The candidates were asked to directly respond to the following 4 questions. The text of the questions are below the video.
A couple of years ago I was talking to a teacher of Freshman English at Ferris High School in Jersey City. I asked her how much homework she gave each night. She told me she doesn't give any because they don't do it.
Folks who move to the high rises in this area will not send them to a school that doesn't give homework. They quite reasonably, I think, expect their local schools to challenge their children and prepared them to attend the most competitive colleges in America. With the growing number of people who fall into this category, especially in Ward E, these families, require the current government to do the right thing. There are woefully few options, like McNair, with entirely too few openings for these kids. They end up going to private schools or moving.
More money is not the answer. Jersey City ranks 5th out of 27 school districts in Hudson county in per student spending
As the Ward E councilperson, what would you do to insure that before your term is over, every child seeking a rigorous education like at McNair, will be able to get it at a local public school?
The PATH trains are a main reason people move to downtown Jersey City. However, as more and more people move here, there is precious little done to accommodate these folks. Port Authority has done almost nothing to alleviate the overcrowding, as more and more high rises are built within walking distance of the PATH trains.
The latest solutions are bigger trains, coming slightly more frequently, and ferry service. There are still dozens of buildings yet to be built downtown, not to mention in Newark and Harrison. Not nearly enough infrastructure will be available. So the future for those who dream of living near New York, will result in the nightmare of overcrowded trains. And for the late night and weekend traveler, infrequent trains with a Hoboken detour.
What is required is more PATH tubes. Even a walking tunnel would be helpful. We are open to anything, except this disappointing situation, which we have right now.
What is your ideas to solving this problem?
For as long as I remember, (I have lived in Jersey City for 19 years), the Powerhouse has been heralded as a Jersey City icon. However, it sits there as a symbol of government indecision. In 2009 Jersey City spent $3.4 million dollars stabilizing the building. They decided to paint parts of this classic brick building light blue and bright yellow. It looks like some modern art experiment gone bad.
So, as I understand it, the "dream" is to turn the building into some sort of performing art center or maybe have the outside maintained while the inside is a residential building. No one has a clue what to do and the costs to do it will be at least $40 million. The other complication is Port Authority owns half. The solution some would like to see is for the city to take full ownership of the powerhouse and give Port Authority our green space, the triangle, to build an office building. I think that now that this has become a residential area, and we lack green space, perhaps that would not be a good idea.
So this is where we stand and we need someone to stand up. We need the Councilperson in Ward E to take charge. The 2009 stabilization bought the powerhouse a few more years and that time is ending quickly. $3.4 million wasted. I believe if there isn't an immediate solution coming, let's salvage a green space in the triangle. It's time that the neighbor with the ugly house and poorly maintained lawn with the broken fence step up.

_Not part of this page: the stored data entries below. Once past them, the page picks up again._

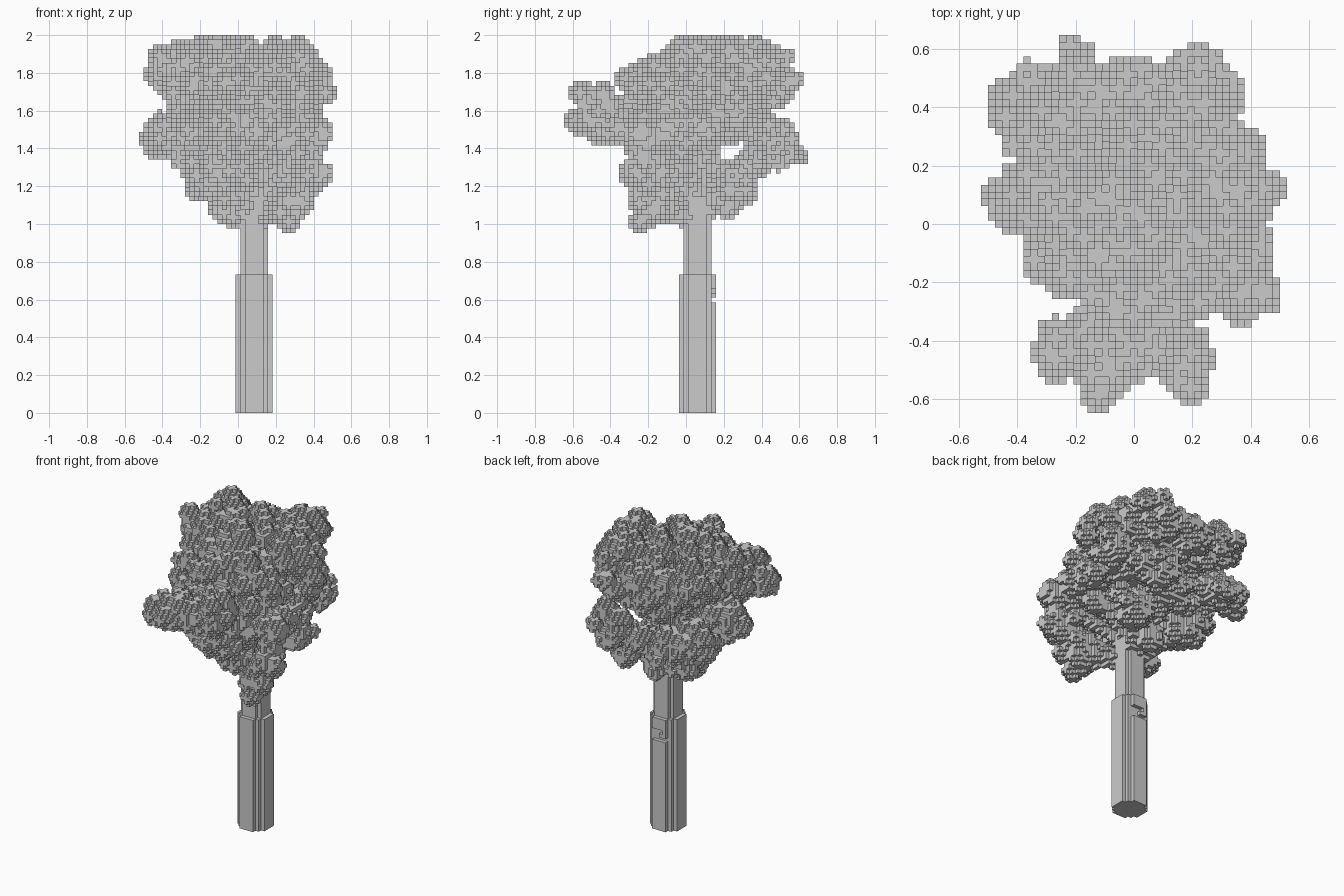
import bpy, bmesh, math, random
from mathutils import Vector

random.seed(5)
if "Cube" in bpy.data.objects:
    bpy.data.objects.remove(bpy.data.objects["Cube"])

V = 2 / 82                      # voxel edge
NX, NY, NZ = 43, 53, 82         # voxel grid
ORIGIN = Vector((-NX * V / 2, -NY * V / 2, 0))


def cell(p):
    return tuple(math.floor(c / V) for c in Vector(p) - ORIGIN)


def ball(cells, c, r2):
    """Add a rounded voxel blob; a blob over the grid edge is pushed inside."""
    r = math.isqrt(int(r2))
    c = [min(max(i, r), n - 1 - r) for i, n in zip(c, (NX, NY, NZ))]
    span = range(-r, r + 1)
    for x in span:
        for y in span:
            for z in span:
                if x * x + y * y + z * z <= r2:
                    cells.add((c[0] + x, c[1] + y, c[2] + z))


def build(name, cells):
    """Skin the exposed voxel sides and merge coplanar ones."""
    bm = bmesh.new()
    verts = {}

    def vert(k):
        if k not in verts:
            verts[k] = bm.verts.new(ORIGIN + Vector(k) * V)
        return verts[k]

    for c in sorted(cells):
        for a in range(3):
            for s in (0, 1):
                n = list(c)
                n[a] += 2 * s - 1
                if tuple(n) in cells:
                    continue
                b, d = (a + 1) % 3, (a + 2) % 3
                loop = []
                for u, w in ((0, 0), (1, 0), (1, 1), (0, 1)):
                    k = list(c)
                    k[a] += s
                    k[b] += u
                    k[d] += w
                    loop.append(vert(tuple(k)))
                bm.faces.new(loop if s else loop[::-1])
    bmesh.ops.dissolve_limit(bm, angle_limit=0.01, verts=bm.verts[:],
                             edges=bm.edges[:], delimit={'NORMAL'})
    mesh = bpy.data.meshes.new(name)
    bm.to_mesh(mesh)
    bm.free()
    ob = bpy.data.objects.new(name, mesh)
    bpy.context.collection.objects.link(ob)


# Trunk: three stacked round columns, thinner towards the crown
trunk = set()
for z0, z1, r in ((0, 30, 4), (30, 47, 3), (47, 66, 2)):
    for x in range(-r, r):
        for y in range(-r, r):
            if (x + .5) ** 2 + (y + .5) ** 2 <= r * r:
                trunk.update((25 + x, 29 + y, z) for z in range(z0, z1))

# Knot hole on the back of the trunk
trunk -= {(x, 32, z) for x in range(23, 27) for z in range(24, 27)}
trunk |= {(24, 32, 25), (23, 32, 25), (23, 32, 26)}
build("trunk", trunk)

# Leaf clumps by limb: centre and radii
CROWN = [
    ((0.00, 0.18, 1.81), (.36, .34, .20)),
    ((0.19, 0.36, 1.79), (.18, .24, .20)),
    ((-.05, 0.44, 1.76), (.17, .13, .15)),
    ((-.32, 0.38, 1.80), (.16, .18, .16)),
    ((-.32, 0.12, 1.80), (.16, .16, .17)),
    ((0.32, 0.12, 1.81), (.14, .22, .18)),
    ((0.08, -.13, 1.69), (.32, .25, .20)),
    ((-.22, -.13, 1.62), (.15, .18, .18)),
    ((0.08, 0.22, 1.57), (.26, .14, .13)),
    ((0.36, 0.22, 1.62), (.10, .15, .12)),
    ((0.34, -.02, 1.50), (.14, .20, .19)),
    ((0.06, -.10, 1.47), (.28, .26, .14)),
]
FRONT_LIMBS = [
    ((-.08, -.44, 1.55), (.14, .18, .13)),
    ((0.06, -.42, 1.52), (.12, .13, .10)),
    ((0.19, -.47, 1.62), (.09, .14, .14)),
    ((-.26, -.42, 1.50), (.10, .11, .10)),
    ((0.39, -.22, 1.29), (.11, .12, .13)),
    ((0.40, -.24, 1.46), (.10, .10, .10)),
    ((0.32, -.20, 1.13), (.11, .12, .11)),
    ((0.26, -.20, 1.07), (.08, .11, .08)),
    ((-.04, -.18, 1.27), (.17, .12, .13)),
    ((-.08, -.02, 1.09), (.07, .11, .10)),
]
BACK_LIMBS = [
    ((-.34, 0.10, 1.48), (.18, .14, .13)),
    ((-.24, 0.08, 1.32), (.10, .12, .10)),
    ((-.36, 0.42, 1.46), (.14, .13, .12)),
    ((-.20, 0.48, 1.42), (.11, .12, .12)),
    ((-.16, 0.27, 1.23), (.13, .14, .12)),
    ((0.03, 0.40, 1.36), (.13, .12, .12)),
    ((0.21, 0.47, 1.43), (.17, .13, .15)),
    ((0.22, 0.29, 1.23), (.13, .13, .12)),
    ((0.06, 0.22, 1.13), (.10, .08, .10)),
]
leaves, branches = set(), set()
for pos, rad in CROWN + FRONT_LIMBS + BACK_LIMBS:
    pos, rad = Vector(pos), Vector(rad)
    # Leaf blobs scattered loosely through the clump, denser near its surface
    area = 4 * math.pi * (rad.x * rad.y + rad.y * rad.z + rad.z * rad.x) / 3
    for _ in range(int(area * 95) + 3):
        d = Vector([random.gauss(0, 1) for _ in range(3)]).normalized()
        k = 1.1 * random.random() ** 0.3
        small = random.random() < 0.35
        inset = 0.03 if small else 0.05
        p = pos + Vector([d[i] * (rad[i] - inset) * k for i in range(3)])
        ball(leaves, cell(p), 2 if small else random.choice((4, 5, 5)))
    # Branch from the trunk to the clump
    start = Vector((0.085, 0.06, max(1.0, pos.z - 0.35)))
    for i in range(31):
        ball(branches, cell(start.lerp(pos, i / 30)), 1)

# Outermost sprigs
for tip in ((-.46, .10, 1.45), (.46, .11, 1.70), (.2, .52, 1.36), (-.12, -.58, 1.55),
            (.44, -.25, 1.25), (-.45, .45, 1.49), (.28, -.25, 1.02), (-.02, .03, 1.03),
            (.05, .2, 1.94), (-.2, .25, 1.94), (.2, -.55, 1.70), (-.41, .1, 1.90),
            (.35, .1, 1.90), (.44, .12, 1.80), (.2, .54, 1.75), (.0, -.31, 1.78)):
    ball(leaves, cell(tip), 5)
for tip in ((-.21, .61, 1.36), (-.16, .58, 1.38), (.3, .1, 1.95), (-.3, .2, 1.95)):
    ball(leaves, cell(tip), 2)

build("leaves", leaves - trunk)
build("branches", branches - leaves - trunk)
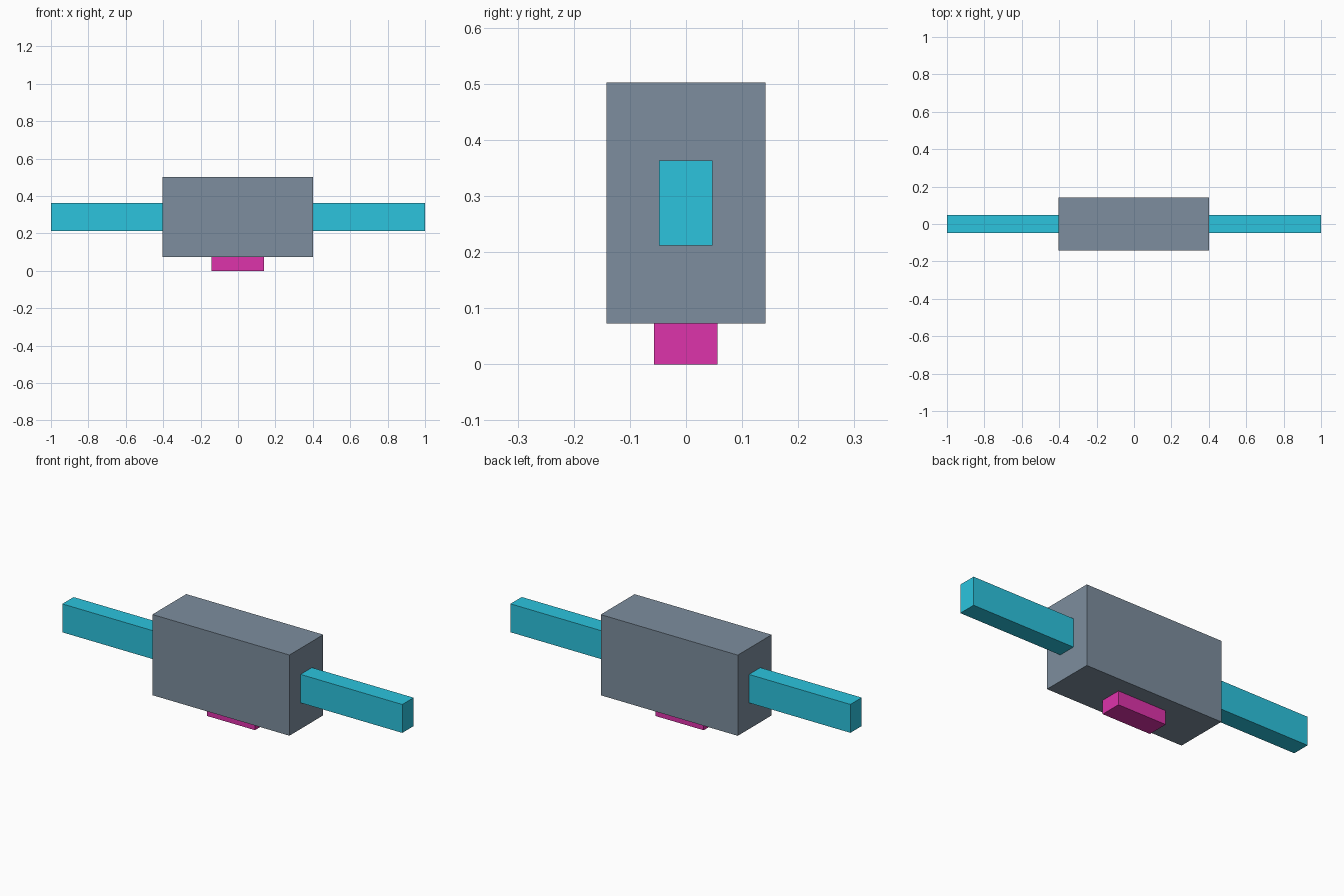
import bpy

if "Cube" in bpy.data.objects:
    bpy.data.objects.remove(bpy.data.objects["Cube"])


def material(name, rgb):
    mat = bpy.data.materials.new(name)
    mat.diffuse_color = (*rgb, 1)
    mat.use_nodes = True
    mat.node_tree.nodes["Principled BSDF"].inputs["Base Color"].default_value = mat.diffuse_color
    return mat


def box(name, low, high, mat):
    """Axis-aligned box between two corners."""
    centre = [(a + b) / 2 for a, b in zip(low, high)]
    bpy.ops.mesh.primitive_cube_add(size=1, location=centre)
    obj = bpy.context.object
    obj.name = name
    obj.scale = [b - a for a, b in zip(low, high)]
    bpy.ops.object.transform_apply(location=False, rotation=False, scale=True)
    obj.data.materials.append(mat)
    return obj


slate = material("slate", (0.205, 0.270, 0.342))
cyan = material("cyan", (0.025, 0.552, 0.730))
magenta = material("magenta", (0.730, 0.033, 0.407))

# Main block
box("body", (-0.404, -0.142, 0.073), (0.402, 0.142, 0.502), slate)

# Foot under the block
box("foot", (-0.143, -0.057, 0), (0.14, 0.056, 0.073), magenta)

# Arms sticking out of both ends
box("left_arm", (-1, -0.048, 0.212), (-0.404, 0.047, 0.363), cyan)
box("right_arm", (0.402, -0.048, 0.212), (1, 0.047, 0.363), cyan)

A few years ago I met with Joao D'Souza. He was the director of traffic and transportation maintenance. I pointed out how things are poorly laid out in the area. The lights are so badly synched on Washington, that it drives traffic to the side streets like Erie and Jersey Avenue. Also, the intersection outside here, on Washington, Greene and 2nd was badly designed. There literally is a turn lane from Washington that turns into parked cars. No kidding! The point is they did nothing.
I have since had to fight for necessary zoning in front of Portofino that we were promised. The unelected bureaucrats decided to back off their agreement and not respond to my emails. I had to literally address the city council and get the higher ups involved to finally get a simple request honored. This building has since been harassed about the zoning by those in the department. Also, they have done nothing to alleviate the problems on Washington. We need a strong advocate going forward who will be willing to take on bureaucrats and get things done.
How do you plan on dealing with career employees who feel emboldened to do what they want? And can we get the problems with this intersection, there are many, fixed?